We haul our duffle bags around the train station for awhile deciding to wait out the rain with some gelato. NO GELATO in the WHOLE train station. Here are some other things that there aren't: wireless internet (even that you pay for), free bathrooms, televisions. What a disaster, Milan.
What there IS, is a fantastic bag store. It is apparently only in Italy (not quite true - but its only in Europe) which gave Bear and me huge fashion boners. The bags are crazy affordable for how nice they are - so we got new purses, which was awesome because then we got to carry them around ALL DAY. (Such geniuses).
Most of our day in Milan was spent walking in concentric circles near the airport looking for something/anything to do, food that wasn't gross/crazy expensive and some Effin' internet. No dice on any of them really. In retrospect we should have gotten on the trolley/tram situation and just gone somewhere, but our bags were too heavy and it was too rainy and we were pretty grouchy. So instead we wandered around and were just mad at Milan, which was far better than being mad at each other in retrospect.
Eventually we went to a cafe to get our last prosciutto and mozzarella sandwich of the trip and OF COURSE it was terrible. They put lettuce on it? wtf? So disappointing. And of course we ordered a beer without choosing a size, so we got 50 cl. beers which was way more than we wanted. So bogus.
Eventually we just went back to the train station and called the day a wash. Bear and I obviously had not packed enough books and so traded which meant she got to read The Namesake (amazing) and I was stuck reading The Summer I Turned Pretty (horrible, so horrible Blogger won't let me tag it). Lose.

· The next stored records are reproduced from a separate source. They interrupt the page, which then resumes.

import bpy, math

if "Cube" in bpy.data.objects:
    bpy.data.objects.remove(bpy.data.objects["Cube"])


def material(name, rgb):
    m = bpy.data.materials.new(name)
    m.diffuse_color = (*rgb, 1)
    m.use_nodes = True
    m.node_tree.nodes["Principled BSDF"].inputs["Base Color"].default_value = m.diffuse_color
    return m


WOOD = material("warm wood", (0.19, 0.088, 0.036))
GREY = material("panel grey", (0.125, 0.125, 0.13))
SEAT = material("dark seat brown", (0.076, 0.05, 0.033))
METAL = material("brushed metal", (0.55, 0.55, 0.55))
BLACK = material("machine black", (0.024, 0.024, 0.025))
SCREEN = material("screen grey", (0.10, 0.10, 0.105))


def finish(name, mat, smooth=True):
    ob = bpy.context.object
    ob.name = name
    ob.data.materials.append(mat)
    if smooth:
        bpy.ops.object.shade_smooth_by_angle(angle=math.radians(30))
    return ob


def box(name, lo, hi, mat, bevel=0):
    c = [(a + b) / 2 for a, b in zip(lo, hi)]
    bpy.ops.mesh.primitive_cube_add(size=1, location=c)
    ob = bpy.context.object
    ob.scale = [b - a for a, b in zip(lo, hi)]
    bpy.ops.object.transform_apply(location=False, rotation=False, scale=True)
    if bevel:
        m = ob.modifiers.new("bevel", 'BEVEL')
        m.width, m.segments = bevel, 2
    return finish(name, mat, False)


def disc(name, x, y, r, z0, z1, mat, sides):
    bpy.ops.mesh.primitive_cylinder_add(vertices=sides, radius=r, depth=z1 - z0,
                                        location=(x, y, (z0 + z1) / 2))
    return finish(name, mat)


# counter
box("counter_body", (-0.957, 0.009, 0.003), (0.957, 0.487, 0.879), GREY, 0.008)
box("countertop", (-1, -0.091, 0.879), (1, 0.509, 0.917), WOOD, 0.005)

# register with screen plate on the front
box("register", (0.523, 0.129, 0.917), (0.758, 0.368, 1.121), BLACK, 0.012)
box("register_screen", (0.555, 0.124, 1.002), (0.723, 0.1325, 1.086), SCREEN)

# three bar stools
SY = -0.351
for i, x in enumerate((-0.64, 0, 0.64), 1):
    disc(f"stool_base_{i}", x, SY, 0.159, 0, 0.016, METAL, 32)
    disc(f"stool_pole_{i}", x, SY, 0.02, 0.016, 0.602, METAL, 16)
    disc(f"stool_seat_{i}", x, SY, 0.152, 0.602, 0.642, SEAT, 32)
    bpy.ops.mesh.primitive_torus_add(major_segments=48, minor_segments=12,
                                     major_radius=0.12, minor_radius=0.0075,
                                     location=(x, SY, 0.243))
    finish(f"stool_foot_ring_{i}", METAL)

Anyway - finally our train got there and we could leave Milan behind.